Academia: the basic science involved in the behaviour of chiral compounds . If we seek the state of the art in our discipline, we cannot help but think that rapid and selective chemical distinction between enantiomers, which results in their facile separation, is something beautiful in itself. There have been many successful methods developed for the synthetic separation of enantiomers, as we shall see, and these are both de facto interesting and instructive to consider for the design of future examples of such processes. The relationship between kinetic resolution and asymmetric catalysis is strong, and one can inform the design of the other. It is hoped that the diverse examples described in this book stimulate thoughts in the reader of what is possible next.

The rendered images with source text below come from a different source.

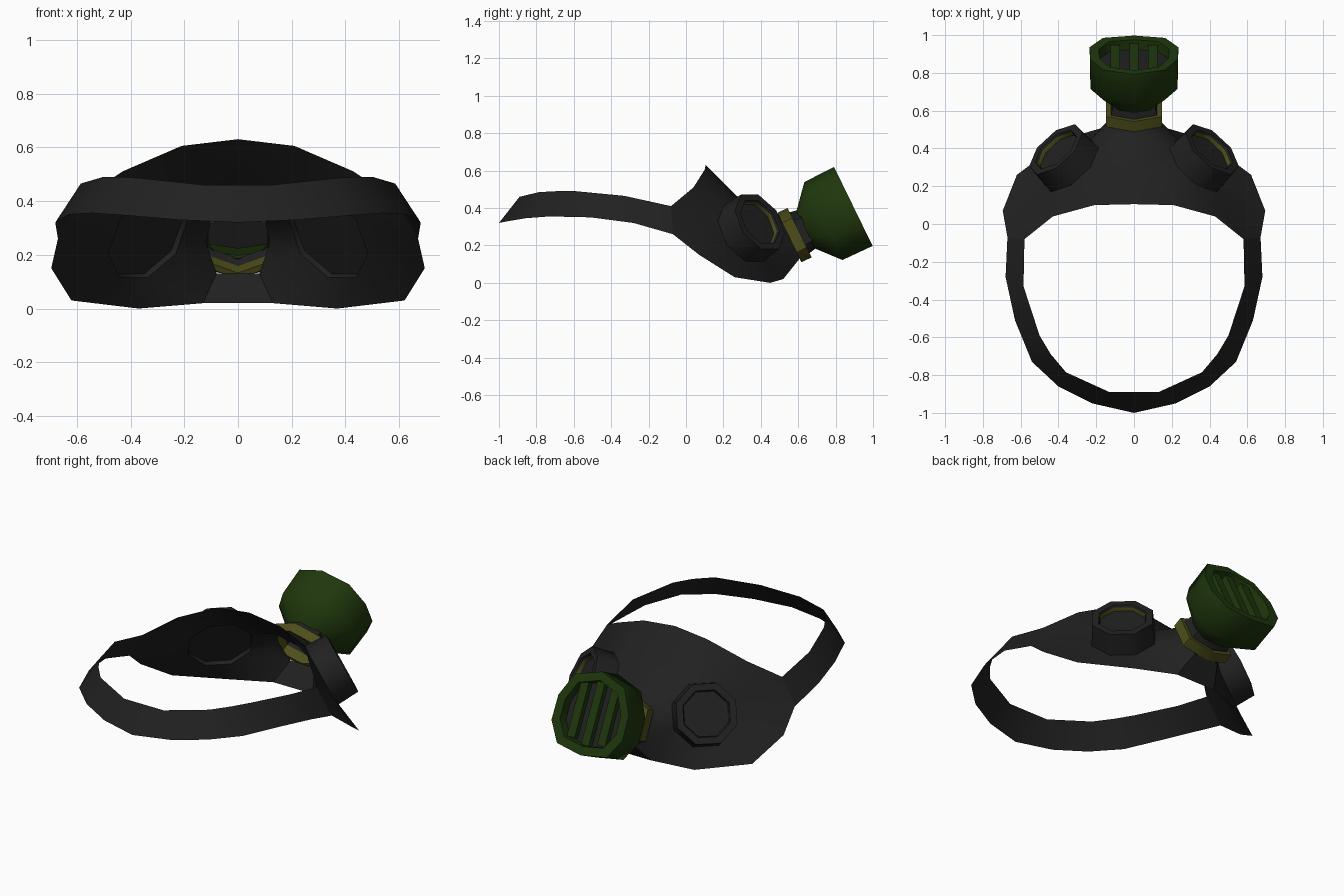
import bpy, bmesh, math
from mathutils import Vector

cube = bpy.data.objects.get("Cube")
if cube:
    bpy.data.objects.remove(cube, do_unlink=True)


def material(name, rgb):
    m = bpy.data.materials.new(name)
    m.use_nodes = True
    m.diffuse_color = (*rgb, 1)
    m.node_tree.nodes["Principled BSDF"].inputs["Base Color"].default_value = (*rgb, 1)
    return m


RUBBER, GREEN, OLIVE = range(3)
MATS = [material("dark rubber", (.015, .015, .015)),
        material("canister green", (.014, .039, .004)),
        material("olive yellow", (.076, .076, .011))]


def finish(name, bm, mirror=False):
    bmesh.ops.recalc_face_normals(bm, faces=bm.faces)
    mesh = bpy.data.meshes.new(name)
    bm.to_mesh(mesh)
    bm.free()
    for m in MATS:
        mesh.materials.append(m)
    mesh.shade_smooth()
    mesh.set_sharp_from_angle(angle=math.radians(52))
    ob = bpy.data.objects.new(name, mesh)
    bpy.context.collection.objects.link(ob)
    if mirror:
        ob.modifiers.new("mirror", 'MIRROR').use_clip = True
    return ob


# Cross-sections, listed around the axis
def symmetric(half):
    return [(0, 1), *half, (0, -1), *[(-x, y) for x, y in reversed(half)]]


turns = [math.pi / 8 + k * math.tau / 8 for k in range(8)]
OCTAGON = [(math.cos(a), math.sin(a)) for a in turns]
HEXAGON = symmetric([(1, .6), (1, -.6)])
CANISTER = symmetric([(.7, .77), (.99, .2), (1, -.4), (.7, -.88)])


def axes(direction):
    n = Vector(direction).normalized()
    u = Vector((0, 0, 1)).cross(n).normalized()
    return n, u, n.cross(u)


def ring_points(origin, frame, t, r, shape):
    n, u, v = frame
    return [origin + n * t + (u * x + v * y) * r for x, y in shape]


def lathe(name, origin, frame, profile, shape, mirror=False):
    """Part swept along an axis; profile rows are (distance, radius, material)."""
    bm = bmesh.new()
    last = None
    for t, r, mat in profile:
        if r:
            ring = [bm.verts.new(p) for p in ring_points(origin, frame, t, r, shape)]
            if last:
                for k in range(len(ring)):
                    j = (k + 1) % len(ring)
                    bm.faces.new((last[k], last[j], ring[j], ring[k])).material_index = mat
            last = ring
        else:
            bm.faces.new(last).material_index = mat
    return finish(name, bm, mirror)


# Head strap: one tilted band between its lower and upper edges
lower = [(0, -1, .32), (.22, -.95, .33), (.4, -.86, .345), (.54, -.73, .355),
         (.63, -.51, .35), (.68, -.28, .32), (.67, -.07, .26)]
upper = [(0, -.89, .46), (.13, -.89, .46), (.36, -.785, .485), (.44, -.69, .49),
         (.5, -.59, .49), (.585, -.33, .465), (.58, -.08, .41)]
bm = bmesh.new()
lo, up = ([bm.verts.new(p) for p in edge] for edge in (lower, upper))
for k in range(len(lo) - 1):
    bm.faces.new((lo[k], lo[k + 1], up[k + 1], up[k]))
finish("head_strap", bm, True)

# Face piece: half outline joined to the octagonal eye opening
eye_frame = axes((.6, .65, .45))
eye_base = Vector((.335, .31, .267))
chin, port_low = (.13, .52, .02), (.08, .608, .13)
outline = [(0, .105, .63), (.21, .1, .605), (.43, .04, .51), (.58, -.08, .41),
           (.67, -.07, .26), (.695, .07, .15), (.62, .26, .03), (.37, .45, 0),
           chin, port_low, (.12, .55, .25), (.1, .51, .33),
           (0, .5, .365), (0, .27, .465)]


def eye_angle(vert):
    rel = vert.co - eye_base
    return math.atan2(rel.dot(eye_frame[2]), rel.dot(eye_frame[1])) % math.tau


bm = bmesh.new()
rim = [bm.verts.new(p) for p in outline]
hole = [bm.verts.new(p) for p in ring_points(eye_base, eye_frame, 0, .185, OCTAGON)]
rim.sort(key=eye_angle)
hole.sort(key=eye_angle)
i = j = 0
while i < len(rim) or j < len(hole):
    a, b = rim[i % len(rim)], hole[j % len(hole)]
    next_a, next_b = rim[(i + 1) % len(rim)], hole[(j + 1) % len(hole)]
    turn_a = eye_angle(next_a) + math.tau * ((i + 1) // len(rim))
    turn_b = eye_angle(next_b) + math.tau * ((j + 1) // len(hole))
    if j == len(hole) or (i < len(rim) and turn_a <= turn_b):
        bm.faces.new((a, next_a, b))
        i += 1
    else:
        bm.faces.new((a, next_b, b))
        j += 1
finish("face_piece", bm, True)

# Flat chin panel below the filter port
bm = bmesh.new()
corners = [chin, port_low, (0, *port_low[1:]), (0, *chin[1:])]
bm.faces.new([bm.verts.new(p) for p in corners])
finish("chin_panel", bm, True)

# Eyepieces: tube with a coloured inner band and a lens, closed at the back
lathe("eyepieces", eye_base, eye_frame,
      [(0, .185, RUBBER), (.13, .177, RUBBER), (.13, .138, RUBBER),
       (.117, .132, RUBBER), (.093, .132, OLIVE), (.093, 0, RUBBER)], OCTAGON, True)
lathe("inner_lenses", eye_base, eye_frame,
      [(.025, .183, RUBBER), (.025, 0, RUBBER)], OCTAGON, True)

# Filter on its upward tilted axis
tilt = math.radians(26)
port = Vector((0, .58, .255))
port_frame = axes((0, math.cos(tilt), math.sin(tilt)))
lathe("port_ring", port, port_frame,
      [(-.03, .122, OLIVE), (-.03, .147, OLIVE), (.03, .147, OLIVE),
       (.03, .122, OLIVE), (-.03, .122, OLIVE)], HEXAGON)
lathe("filter_neck", port, port_frame,
      [(.02, .124, RUBBER), (.075, .112, RUBBER)], HEXAGON)
lathe("filter_canister", port, port_frame,
      [(.065, .11, GREEN), (.172, .232, GREEN), (.35, .235, GREEN),
       (.35, .185, GREEN), (.295, .18, GREEN), (.295, 0, RUBBER)], CANISTER)

# Grille bars across the filter mouth
n, u, v = port_frame
bm = bmesh.new()
for x, half in ((-.1, .155), (0, .178), (.1, .155)):
    center = port + n * .315 + u * x
    for vert in bmesh.ops.create_cube(bm, size=1)["verts"]:
        c = vert.co.copy()
        vert.co = center + u * c.x * .05 + v * c.y * 2 * half + n * c.z * .035
for f in bm.faces:
    f.material_index = GREEN
finish("grille_bars", bm)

Industry: the need for new methods . There remain many classes of compounds that still cannot be resolved, or where efficiencies are too low for widespread adoption. It is still the case that classical resolution techniques are overwhelmingly used over other more complex methods. Of the 128 drug candidate molecules assessed in a recent industry survey, half were being developed as single enantiomers, and the sources of the stereocentres were mainly the chiral pool (55%) with resolution (28%) and asymmetric synthesis (10%) responsible for fewer examples . This is, predictably, a feature of economics as much as science and one must not be too quick to judge new fields like asymmetric catalysis versus older ones like classical resolution. Pasteur added something enantiopure to a racemate in 1853 , whereas the catalytic prowess of a metal centre surrounded by chiral ligands was first demonstrated only in 1968 . In addition, many chiral acids and bases have proven to be useful in classical resolutions, while Nature does not seem to be so generous in its supply of molecules that can effect catalytic, asymmetric transformations. The great progress made in synthetic chemistry has not (yet) brought us to the position that allows us to make any enantiopure substance in quantity given that resources are always limited. That leaves us with the synthesis of a racemate from which we pick one enantiomer out. Such a process can be remarkably efficient and cost-effective, if such tools are available, but the great successes described in this book should not hide the fact that we require better separation methods with wide applicability if we are to avoid an overreliance on jus